Bonanno, George, A. (2004). Loss, trauma, and human resilience: Have we underestimated the human capacity to thrive after extremely aversive events?. The American Psychologist, 59(1): 20-28.

Edwards, Valerie J, Holden, George W, Felitti, Vincent, J. & Anda, Robert, F. (2003). ‘Relationship between multiple forms of childhood maltreatment and adult mental health in community respondents: Results from the adverse childhood experiences study. The American Journal of Psychiatry, 160(8): 1453-1460.

Gomez, Carol. & Yassen, Janet. (2007). Revolutionizing the clinical frame: Individual and social advocacy practice on behalf of trauma survivors. Journal of Aggression, Maltreatment & Trauma, 14(1-2): 245-263.

Harms, Louise & Talbot, Michelle. (2007). The aftermath of road trauma: Survivors’ perceptions of trauma and growth. Health & Social Work, 32(2): 129-137.

Joseph, Stephen & Murphy, David. (2014). Trauma: A unifying concept for social work. British Journal of Social Work, 44(5): 1094-1109.

Laszlo, C., & Cooperrider, D. L. (2010). Creating sustainable value: A strength-based whole system approach. In Positive Design and Appreciative Construction: From Sustainable Development to Sustainable Value (pp. 17-33). Emerald Group Publishing Limited.

Savage, E., Farrell, D., McManus, V., & Grey, M. (2010). The science of intervention development for type 1 diabetes in childhood: systematic review. Journal of advanced nursing, 66(12): 2604-2619.
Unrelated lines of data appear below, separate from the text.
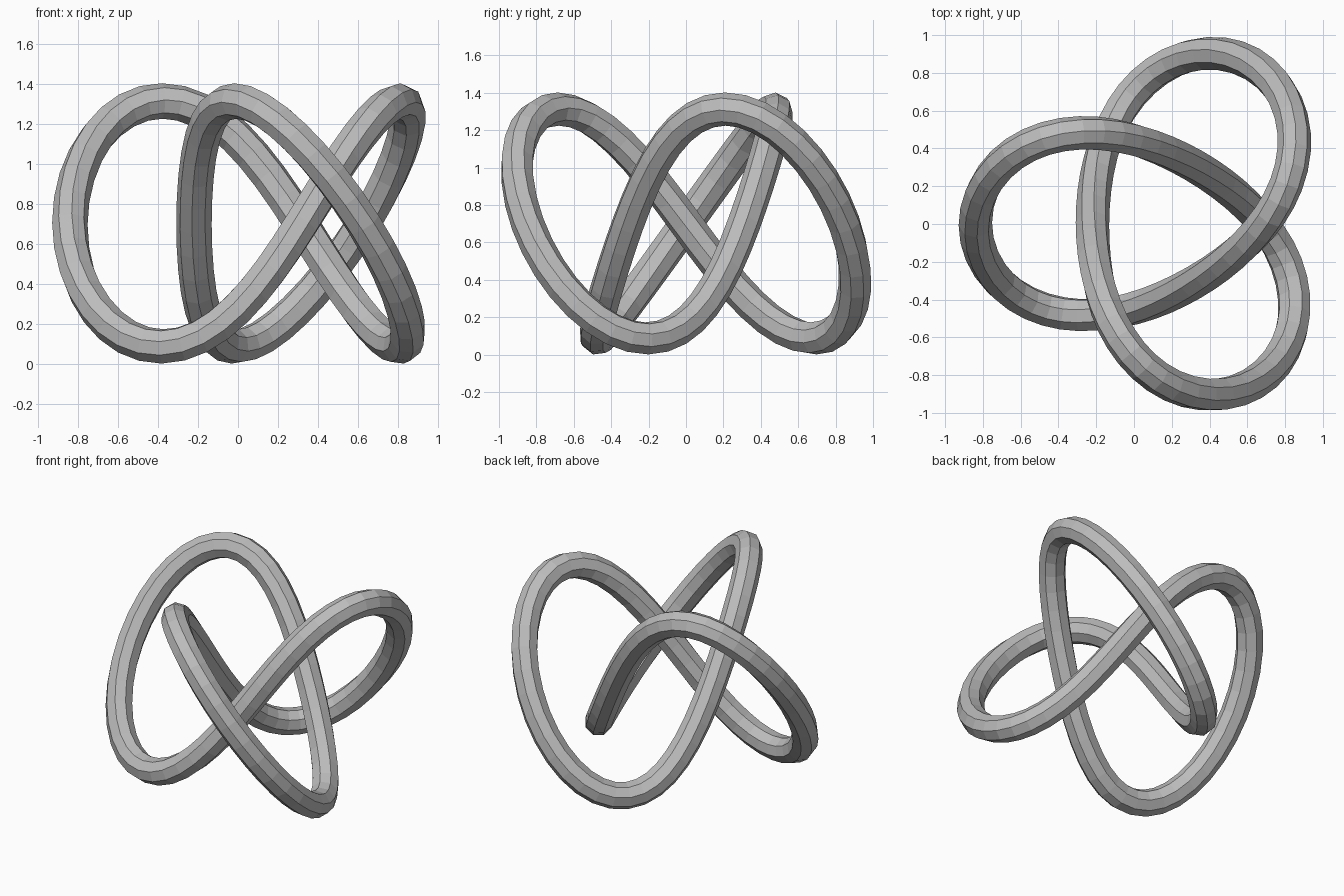
import bpy
from math import sin, cos, pi

cube = bpy.data.objects.get("Cube")
if cube:
    bpy.data.objects.remove(cube, do_unlink=True)

# Plain grey material
grey = bpy.data.materials.new("plain grey")
grey.use_nodes = True
colour = (0.5, 0.5, 0.5, 1)
grey.diffuse_color = colour
grey.node_tree.nodes["Principled BSDF"].inputs["Base Color"].default_value = colour

# Three-lobed knot path
SEGMENTS = 96
A, B, C = 0.668, 0.26, 0.05      # harmonics of the plan shape
CENTRE_X, MID_Z, RISE = 0.138, 0.7, 0.613


def knot_point(t):
    x = CENTRE_X - (A * cos(2 * t) + B * cos(t) + C * cos(5 * t))
    y = A * sin(2 * t) - B * sin(t) + C * sin(5 * t)
    return x, y, MID_Z + RISE * sin(3 * t)


# Closed tube swept along the path
curve = bpy.data.curves.new("knot_tube", "CURVE")
curve.dimensions = "3D"
curve.twist_mode = "MINIMUM"
curve.bevel_depth = 0.089
curve.bevel_resolution = 2
path = curve.splines.new("POLY")
path.points.add(SEGMENTS - 1)
for i, point in enumerate(path.points):
    point.co = (*knot_point(2 * pi * i / SEGMENTS), 1)
path.use_cyclic_u = True
curve.materials.append(grey)

knot = bpy.data.objects.new("knot_tube", curve)
bpy.context.collection.objects.link(knot)
bpy.ops.object.select_all(action="DESELECT")
knot.select_set(True)
bpy.context.view_layer.objects.active = knot
bpy.ops.object.convert(target="MESH")
bpy.ops.object.shade_flat()
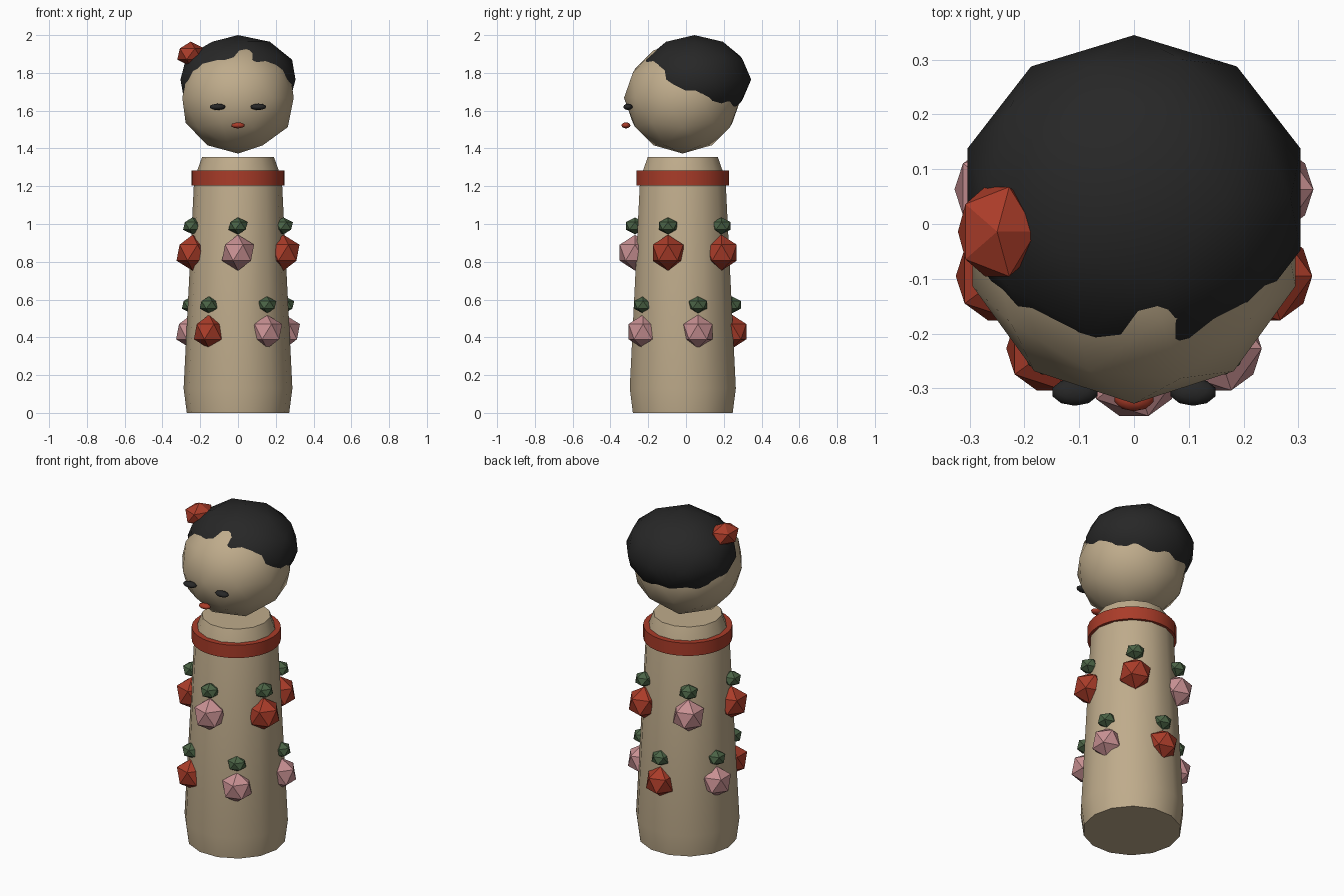
import bpy
import bmesh
from math import sin, cos, pi, radians

if "Cube" in bpy.data.objects:
    bpy.data.objects.remove(bpy.data.objects["Cube"], do_unlink=True)

CENTRE_Y = -0.017


def material(name, rgb):
    mat = bpy.data.materials.new(name)
    mat.use_nodes = True
    colour = (*rgb, 1)
    mat.diffuse_color = colour
    mat.node_tree.nodes["Principled BSDF"].inputs["Base Color"].default_value = colour
    return mat


wood = material("pale_wood", (0.52, 0.41, 0.26))
black = material("black_paint", (0.02, 0.02, 0.02))
red = material("red_paint", (0.40, 0.045, 0.022))
pink = material("pink_paint", (0.58, 0.28, 0.29))
green = material("green_paint", (0.07, 0.125, 0.06))


def add_object(name, bm, mat, smooth_angle=None):
    mesh = bpy.data.meshes.new(name)
    bm.to_mesh(mesh)
    bm.free()
    mesh.materials.append(mat)
    obj = bpy.data.objects.new(name, mesh)
    bpy.context.collection.objects.link(obj)
    if smooth_angle:
        bpy.ops.object.select_all(action="DESELECT")
        obj.select_set(True)
        bpy.context.view_layer.objects.active = obj
        bpy.ops.object.shade_smooth_by_angle(angle=radians(smooth_angle))
    return obj


def ball(name, centre, radii, mat, detail=1, smooth_angle=None):
    """Faceted ball stretched to three radii."""
    bm = bmesh.new()
    bmesh.ops.create_icosphere(bm, subdivisions=detail, radius=1)
    bmesh.ops.scale(bm, vec=radii, verts=bm.verts)
    obj = add_object(name, bm, mat, smooth_angle)
    obj.location = centre
    return obj


def turned(name, profile, sides, mat):
    """Solid turned around the upright axis from (radius, height) pairs."""
    bm = bmesh.new()
    rings = []
    for r, z in profile:
        rings.append([bm.verts.new((r * cos(2 * pi * i / sides),
                                    r * sin(2 * pi * i / sides), z))
                      for i in range(sides)])
    for low, high in zip(rings, rings[1:]):
        for i in range(sides):
            j = (i + 1) % sides
            bm.faces.new((low[i], low[j], high[j], high[i]))
    bm.faces.new(rings[0][::-1])
    bm.faces.new(rings[-1])
    obj = add_object(name, bm, mat, 40)
    obj.location.y = CENTRE_Y
    return obj


# Turned body and collar band
turned("body", [(0.271, 0), (0.288, 0.13), (0.234, 1.2),
                (0.217, 1.28), (0.19, 1.355)], 14, wood)
turned("collar_band", [(0.245, 1.205), (0.245, 1.283)], 32, red)

# Head, hair cap and hair ornament
ball("head", (0, -0.018, 1.668), (0.31, 0.31, 0.295), wood, 2, 60)
ball("hair", (0, 0.045, 1.765), (0.32, 0.30, 0.235), black, 2, 60)
ball("hair_ornament", (-0.25, -0.014, 1.9), (0.08, 0.096, 0.066), red)

# Face
for side, x in (("right", -0.108), ("left", 0.108)):
    ball(side + "_eye", (x, -0.307, 1.62), (0.043, 0.025, 0.017), black, 2, 60)
ball("mouth", (0, -0.318, 1.522), (0.037, 0.024, 0.016), red, 2, 60)


def flower_ring(name, start, ring_radius, height, size, colours):
    """Five blossoms around the body, each with a leaf bud above it."""
    for i, colour in enumerate(colours):
        a = radians(start + 72 * i)
        x, y = ring_radius * cos(a), ring_radius * sin(a) + CENTRE_Y
        ball(f"{name}_blossom_{i + 1}", (x, y, height), (size,) * 3, colour)
        ball(f"{name}_leaf_{i + 1}", (x, y, height + 0.142),
             (0.056, 0.056, 0.045), green)


# Blossoms on the body
flower_ring("upper", -90, 0.253, 0.848, 0.095, (pink, red, red, pink, red))
flower_ring("lower", -54, 0.26, 0.43, 0.09, (pink, pink, red, pink, red))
Vaughan, J., McCullough, E., & Burnell, A. (2016). Neuro-Physiological Psychotherapy (NPP): The development and application of an integrative, wrap-around service and treatment programme for maltreated children placed in adoptive and foster care placements. Clinical child psychology and psychiatry, 21(4): 568-581.